Iowa's religious conservatives, a powerful force in Republican presidential politics for two decades, could be kingmakers again in 2008 — but it is unclear which candidate will win their support.
Like many social conservatives around the United States, where religion plays a major role in politics, Christian activists in Iowa have doubts about the top Republican presidential contenders and have yet to rally around a candidate.
But the crucial role played by Iowa, the state that kicks off the White House race with the first nominating contest scheduled for January 2008, makes the state's religious conservatives particularly influential.
Joe Biden on Friday questioned how his Democratic presidential rivals could skip a debate involving the Congressional Black Caucus.
The Delaware senator, who will participate in a New Hampshire debate on Sunday, is one of two candidates signed onto a fall debate on Fox News and the sole person who has agreed to an Iraq-only debate next week.
Fred Thompson, a Hollywood actor turned White House contender, had a reputation while a U.S. senator of being frustrated with the slow-moving legislative process and preferring dining with friends to late-night congressional sessions.
But the 64-year-old Republican, who retired from the Senate in 2003 after serving eight years, was also seen as a charismatic speaker who exuded confidence, battled government waste and abuse and backed campaign finance reform.
In Nevada, a state of mostly desert, Democratic presidential hopeful Barack Obama is quickly nurturing a grass-roots campaign, with a rally on Thursday showing such efforts are generating enthusiasm.
More than 3,500 people filled a Reno park to hear the 45-year-old senator from Illinois. At a press conference after the rally, he talked about the importance of attracting ordinary voters back into the political process.
"My campaign is bringing in new people. It is galvanizing people," Obama said.
Democratic presidential hopeful John Edwards on Thursday called for a federal investigation into possible antitrust violations by the oil industry and criticized oil companies for raising gas prices.
"There's absolutely no justification for the gas companies to be as profitable as they are and have the taxpayers subsidizing the industry," Edwards said.

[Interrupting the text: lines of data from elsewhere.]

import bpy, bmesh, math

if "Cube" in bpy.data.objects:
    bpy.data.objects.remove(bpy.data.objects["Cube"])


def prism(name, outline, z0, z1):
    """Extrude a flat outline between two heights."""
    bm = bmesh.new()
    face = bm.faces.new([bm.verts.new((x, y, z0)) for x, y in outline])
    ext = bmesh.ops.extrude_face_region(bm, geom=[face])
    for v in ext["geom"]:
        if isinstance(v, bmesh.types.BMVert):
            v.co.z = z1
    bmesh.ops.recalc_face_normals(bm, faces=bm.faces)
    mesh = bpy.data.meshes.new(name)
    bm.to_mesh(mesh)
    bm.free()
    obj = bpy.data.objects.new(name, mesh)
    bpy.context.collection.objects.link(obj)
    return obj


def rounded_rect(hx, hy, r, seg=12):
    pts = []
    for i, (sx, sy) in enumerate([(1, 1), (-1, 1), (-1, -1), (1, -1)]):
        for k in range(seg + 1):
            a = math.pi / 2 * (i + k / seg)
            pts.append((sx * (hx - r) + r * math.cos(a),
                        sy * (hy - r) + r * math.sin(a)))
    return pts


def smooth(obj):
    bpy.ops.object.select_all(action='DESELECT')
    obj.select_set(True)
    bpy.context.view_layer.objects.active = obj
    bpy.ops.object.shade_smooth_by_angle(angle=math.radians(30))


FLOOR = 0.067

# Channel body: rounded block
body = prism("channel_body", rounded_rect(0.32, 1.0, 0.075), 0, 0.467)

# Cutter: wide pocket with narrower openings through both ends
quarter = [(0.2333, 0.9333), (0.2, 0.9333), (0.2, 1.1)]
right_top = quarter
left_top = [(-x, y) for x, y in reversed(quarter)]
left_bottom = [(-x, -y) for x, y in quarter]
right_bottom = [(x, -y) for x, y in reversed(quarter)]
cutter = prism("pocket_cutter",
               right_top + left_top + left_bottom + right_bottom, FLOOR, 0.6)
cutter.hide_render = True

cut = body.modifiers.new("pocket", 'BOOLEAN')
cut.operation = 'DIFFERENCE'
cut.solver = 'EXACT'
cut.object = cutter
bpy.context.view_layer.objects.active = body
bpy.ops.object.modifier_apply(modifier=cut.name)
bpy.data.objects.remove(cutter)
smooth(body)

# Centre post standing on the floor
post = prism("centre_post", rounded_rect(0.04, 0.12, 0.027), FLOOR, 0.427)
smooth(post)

Republican and Democratic presidential candidates are abandoning the middle ground for positions on Iraq and immigration that cater to their parties' fringes â€” the latest example of polarization trumping moderation in Washington.
Democrats are lurching to the left on Iraq. Republicans are moving right on immigration. Neither shift is a surprise; the two-party system encourages presidential candidates to appeal to each side's most fervent voters during the nomination fights.
Lately it seems all the leading presidential candidates are discussing their religious and moral beliefs â€” even when they'd rather not. Indeed, seven years after George W. Bush won the presidency in part with a direct appeal to conservative religious voters â€” even saying during a debate that Jesus Christ was his favorite philosopher â€” the personal faith of candidates has become a very public part of the presidential campaign.
Fred Thompson, the former Tennessee senator and "Law & Order" actor, is taking significant steps toward an expected summer entry into the crowded but extraordinarily unsettled Republican presidential race.
His likely candidacy could give restless conservatives somewhere to turn.
A crucial bloc of the GOP, those voters have not fully embraced the leading contenders, giving Thompson what his backers argue is an opening for a "true conservative" who can triumph in November 2008.
Republican Mitt Romney said Tuesday he would likely donate his salary to charity if elected president, a financial freedom he described as a byproduct of a successful business career.
"I never anticipated that I'd be as financially successful as I was, and then my business went far better than I expected it would," Romney told a woman at a Liberty Mutual office in Dover, N.H., when she asked if millionaire candidates could resolve government problems in Washington.
"I wouldn't disqualify somebody by virtue of their financial wealth or their financial poverty," Romney added. "I would instead look at their record, what they've done with their life and whether they can make a difference, whether the things they have learned will enable them to be an effective leader."
How would have voters of the day reacted to the disclosure that Franklin Roosevelt's marriage had been in name only for many years and that he had intimate relationships with at least two women including Lucy Mercer with whom he carried on a decades long love affair?
What would have been the public's view of Gen. Dwight Eisenhower had it known that Gen. George C. Marshall, his boss as Army chief of staff, had summoned him to Washington during World War II to order him to break off any relationship with Kay Summersby, Eisenhower's British chauffer and nearly constant companion overseas. Whether rumors of an affair were true or not, Marshall reasoned that even a hint of infidelity would severely damage home front morale among women left behind.